Most depictions of huli jings depict them as females who appear as young, beautiful women. These foxes are often seen as dangerous, however some stories depict them in love stories between a fox appearing as a beautiful girl and a young human male.
Huli jings are also used to explain the incidence of attacks in koro, a culture-bound syndrome found in southern China and Malaysia
THE THREE MÓRRÍGNA were the three great queens of the Túatha Dé Danann. They were called Badb, Macha and Ana. Any of them could bear the title Mórrígu meaning ‘great queen’ but the title was especially applied to Ana. They appear to have each embodied versions of a sense of impelling vehemence held manifest in armies, battles, crows, horses, queens, rainstorms, rivers, seeresses, wailing winds, warrior-women, wolves and other fierce animals.
Badb was the awesome sister who disconcerted enemies and foretold impending doom.
Macha was a overwhelming sister who outran, defeated and victoriously consumed the corpses of adversaries.
Anu was the nourishing sister who fostered and encouraged brave warriors.

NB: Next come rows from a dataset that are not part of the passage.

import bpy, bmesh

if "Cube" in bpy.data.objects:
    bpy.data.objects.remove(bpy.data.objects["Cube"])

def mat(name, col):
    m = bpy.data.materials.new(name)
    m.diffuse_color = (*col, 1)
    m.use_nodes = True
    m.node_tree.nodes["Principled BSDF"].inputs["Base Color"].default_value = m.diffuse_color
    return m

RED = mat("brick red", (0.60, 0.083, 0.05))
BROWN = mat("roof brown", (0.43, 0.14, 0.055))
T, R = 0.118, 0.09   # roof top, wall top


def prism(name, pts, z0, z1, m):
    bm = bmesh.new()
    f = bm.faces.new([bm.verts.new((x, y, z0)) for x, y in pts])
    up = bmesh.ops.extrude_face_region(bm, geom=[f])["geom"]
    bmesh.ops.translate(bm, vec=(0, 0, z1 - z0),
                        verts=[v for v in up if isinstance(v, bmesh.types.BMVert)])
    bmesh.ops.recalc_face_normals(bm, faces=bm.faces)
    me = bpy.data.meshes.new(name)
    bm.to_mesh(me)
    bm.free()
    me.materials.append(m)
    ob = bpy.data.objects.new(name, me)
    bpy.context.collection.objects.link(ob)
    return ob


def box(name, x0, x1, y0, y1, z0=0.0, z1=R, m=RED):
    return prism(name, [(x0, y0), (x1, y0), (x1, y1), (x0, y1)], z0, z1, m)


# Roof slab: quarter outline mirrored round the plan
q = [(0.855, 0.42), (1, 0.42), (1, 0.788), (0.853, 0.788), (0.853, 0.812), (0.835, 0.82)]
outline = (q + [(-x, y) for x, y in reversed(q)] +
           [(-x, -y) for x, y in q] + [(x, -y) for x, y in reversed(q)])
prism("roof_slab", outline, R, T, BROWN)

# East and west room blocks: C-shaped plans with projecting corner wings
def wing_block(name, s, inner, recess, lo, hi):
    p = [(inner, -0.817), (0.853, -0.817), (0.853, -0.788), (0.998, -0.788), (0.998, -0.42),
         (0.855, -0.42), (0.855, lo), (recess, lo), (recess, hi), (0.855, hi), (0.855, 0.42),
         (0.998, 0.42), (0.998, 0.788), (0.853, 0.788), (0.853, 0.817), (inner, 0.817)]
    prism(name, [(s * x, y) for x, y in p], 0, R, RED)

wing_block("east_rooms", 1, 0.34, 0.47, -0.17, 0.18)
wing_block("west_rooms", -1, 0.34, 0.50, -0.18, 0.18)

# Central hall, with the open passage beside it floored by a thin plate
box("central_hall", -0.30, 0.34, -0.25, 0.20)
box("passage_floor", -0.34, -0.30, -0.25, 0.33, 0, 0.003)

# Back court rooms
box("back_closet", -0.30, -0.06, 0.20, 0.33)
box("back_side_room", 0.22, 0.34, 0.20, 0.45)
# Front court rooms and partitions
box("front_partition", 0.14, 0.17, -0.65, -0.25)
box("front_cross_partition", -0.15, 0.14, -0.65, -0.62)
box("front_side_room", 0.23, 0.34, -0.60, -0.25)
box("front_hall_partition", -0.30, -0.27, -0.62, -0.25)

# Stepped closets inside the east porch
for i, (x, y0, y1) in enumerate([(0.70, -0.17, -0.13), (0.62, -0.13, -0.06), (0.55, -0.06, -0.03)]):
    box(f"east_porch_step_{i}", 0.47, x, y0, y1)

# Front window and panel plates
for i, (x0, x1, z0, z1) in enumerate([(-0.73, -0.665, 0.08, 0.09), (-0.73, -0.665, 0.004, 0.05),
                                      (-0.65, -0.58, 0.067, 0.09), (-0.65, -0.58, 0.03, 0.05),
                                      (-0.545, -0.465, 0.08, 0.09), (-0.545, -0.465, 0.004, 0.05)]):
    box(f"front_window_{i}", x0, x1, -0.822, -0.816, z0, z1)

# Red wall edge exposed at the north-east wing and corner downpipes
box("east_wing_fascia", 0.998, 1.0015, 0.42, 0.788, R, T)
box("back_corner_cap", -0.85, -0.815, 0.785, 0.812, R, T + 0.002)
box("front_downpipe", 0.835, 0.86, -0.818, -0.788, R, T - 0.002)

At the First Battle of Mag Tuired at midsummer, the three of them made fiery rainstorms. They may also have been thought to haunt raging rivers. One of them stands astride a river when she unites with the Dagda on Samhain Eve. The Three Sisters is the name given in Ireland to the River Barrow, the Nore and the Suir. It was into the River Barrow that the cremated remains of the Morrigan’s son were cast.
source: Celtic Mythology